It's time to be radical, Dave
This piece of mine appears in today's First Post.
Where has it all gone wrong for David Cameron?
Considering the desperate record of the present government, the outcome of this spring's general election should be a foregone conclusion. But instead, it's the Conservatives and not Labour who are in disarray as a series of polls show their lead continuing to shrink – culminating in today's Populus survey for the Times which suggests the two parties are neck and neck in 100 key marginals where Tory strategists expected to be well ahead.
What seemed unthinkable a few months back - the re-election of Gordon Brown and Labour - now seems distinctly possible.
The reason why Cameron has failed to capitalise on New Labour's unpopularity is simple.
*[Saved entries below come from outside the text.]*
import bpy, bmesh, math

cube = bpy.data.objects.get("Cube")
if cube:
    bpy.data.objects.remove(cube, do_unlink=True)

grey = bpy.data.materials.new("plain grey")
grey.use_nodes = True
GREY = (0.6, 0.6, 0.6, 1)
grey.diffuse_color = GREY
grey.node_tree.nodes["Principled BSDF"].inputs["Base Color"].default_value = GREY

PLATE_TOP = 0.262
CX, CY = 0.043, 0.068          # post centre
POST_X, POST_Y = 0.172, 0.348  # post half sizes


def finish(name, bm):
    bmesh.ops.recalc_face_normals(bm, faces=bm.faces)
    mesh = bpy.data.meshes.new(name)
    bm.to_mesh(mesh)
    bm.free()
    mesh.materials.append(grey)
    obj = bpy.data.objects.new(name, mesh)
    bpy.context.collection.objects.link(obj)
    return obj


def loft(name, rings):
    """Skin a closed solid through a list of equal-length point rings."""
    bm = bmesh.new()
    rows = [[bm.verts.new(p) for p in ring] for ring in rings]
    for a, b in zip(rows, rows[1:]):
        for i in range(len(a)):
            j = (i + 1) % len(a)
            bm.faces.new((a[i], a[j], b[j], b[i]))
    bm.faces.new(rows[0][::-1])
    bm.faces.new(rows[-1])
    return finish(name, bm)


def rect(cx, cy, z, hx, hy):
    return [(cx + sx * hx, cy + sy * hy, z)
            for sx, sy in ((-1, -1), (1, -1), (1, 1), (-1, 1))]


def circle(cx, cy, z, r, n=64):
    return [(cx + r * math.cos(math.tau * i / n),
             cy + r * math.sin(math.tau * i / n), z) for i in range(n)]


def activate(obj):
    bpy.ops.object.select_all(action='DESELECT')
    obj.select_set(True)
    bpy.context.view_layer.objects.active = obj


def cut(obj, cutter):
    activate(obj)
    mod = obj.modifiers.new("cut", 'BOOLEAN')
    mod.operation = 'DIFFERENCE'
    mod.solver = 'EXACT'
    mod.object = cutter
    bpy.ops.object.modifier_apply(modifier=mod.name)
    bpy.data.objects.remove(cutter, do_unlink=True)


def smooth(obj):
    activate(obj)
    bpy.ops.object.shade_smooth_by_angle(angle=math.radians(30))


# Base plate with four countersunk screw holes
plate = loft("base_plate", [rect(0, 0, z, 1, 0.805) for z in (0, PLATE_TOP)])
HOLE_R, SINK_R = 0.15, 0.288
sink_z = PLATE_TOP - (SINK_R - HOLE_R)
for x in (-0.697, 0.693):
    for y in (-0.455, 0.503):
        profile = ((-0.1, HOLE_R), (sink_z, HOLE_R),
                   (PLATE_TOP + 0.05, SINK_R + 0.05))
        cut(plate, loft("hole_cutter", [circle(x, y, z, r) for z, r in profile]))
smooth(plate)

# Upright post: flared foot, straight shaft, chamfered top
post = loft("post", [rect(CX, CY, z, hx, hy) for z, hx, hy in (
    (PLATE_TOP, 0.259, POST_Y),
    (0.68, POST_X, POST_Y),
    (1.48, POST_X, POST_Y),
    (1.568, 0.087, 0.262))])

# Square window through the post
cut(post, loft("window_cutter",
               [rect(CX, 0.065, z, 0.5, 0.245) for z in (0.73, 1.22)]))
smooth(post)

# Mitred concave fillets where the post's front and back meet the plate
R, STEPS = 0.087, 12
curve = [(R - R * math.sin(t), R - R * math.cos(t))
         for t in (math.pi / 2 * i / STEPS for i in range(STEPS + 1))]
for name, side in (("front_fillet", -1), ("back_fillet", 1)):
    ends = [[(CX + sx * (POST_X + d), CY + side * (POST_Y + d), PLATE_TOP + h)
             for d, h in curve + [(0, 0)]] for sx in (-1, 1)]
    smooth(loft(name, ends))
It's because on the issues which most concern the public, where anger with the government is at its greatest, the Conservative leader is singing from the same hymn sheet as Gordon Brown.
Cameron's Conservatives don't represent a break with the discredited policies adopted by all governments of the past 30 years, but a continuation of them. Fed up with privatisation? The Conservatives, in common with Labour, want even more of it. Under the Tories, the whole of the Royal Mail, not just part of it, will sold to the private sector. They've even mooted the possibility of selling the Met Office too. Privatised weathermen? What a vote winner that will be.
On foreign policy, an area where New Labour should be particularly vulnerable, the Conservatives once again simply offer more of the same.
While 64 per cent of Britons believe the war in Afghanistan to be unwinnable, and 63 per cent want troops home by Christmas, the Tories, like the Labour government, remain totally committed. Not only that but on the issue of Iran, they're even more bellicose than Labour, with the party's defence spokesman Liam Fox warning that "2010 is the year in which we will seriously have to confront Iran". Again, not a policy that's likely to have them rushing to vote Conservative in Croydon Central.
You can read the rest of the piece here.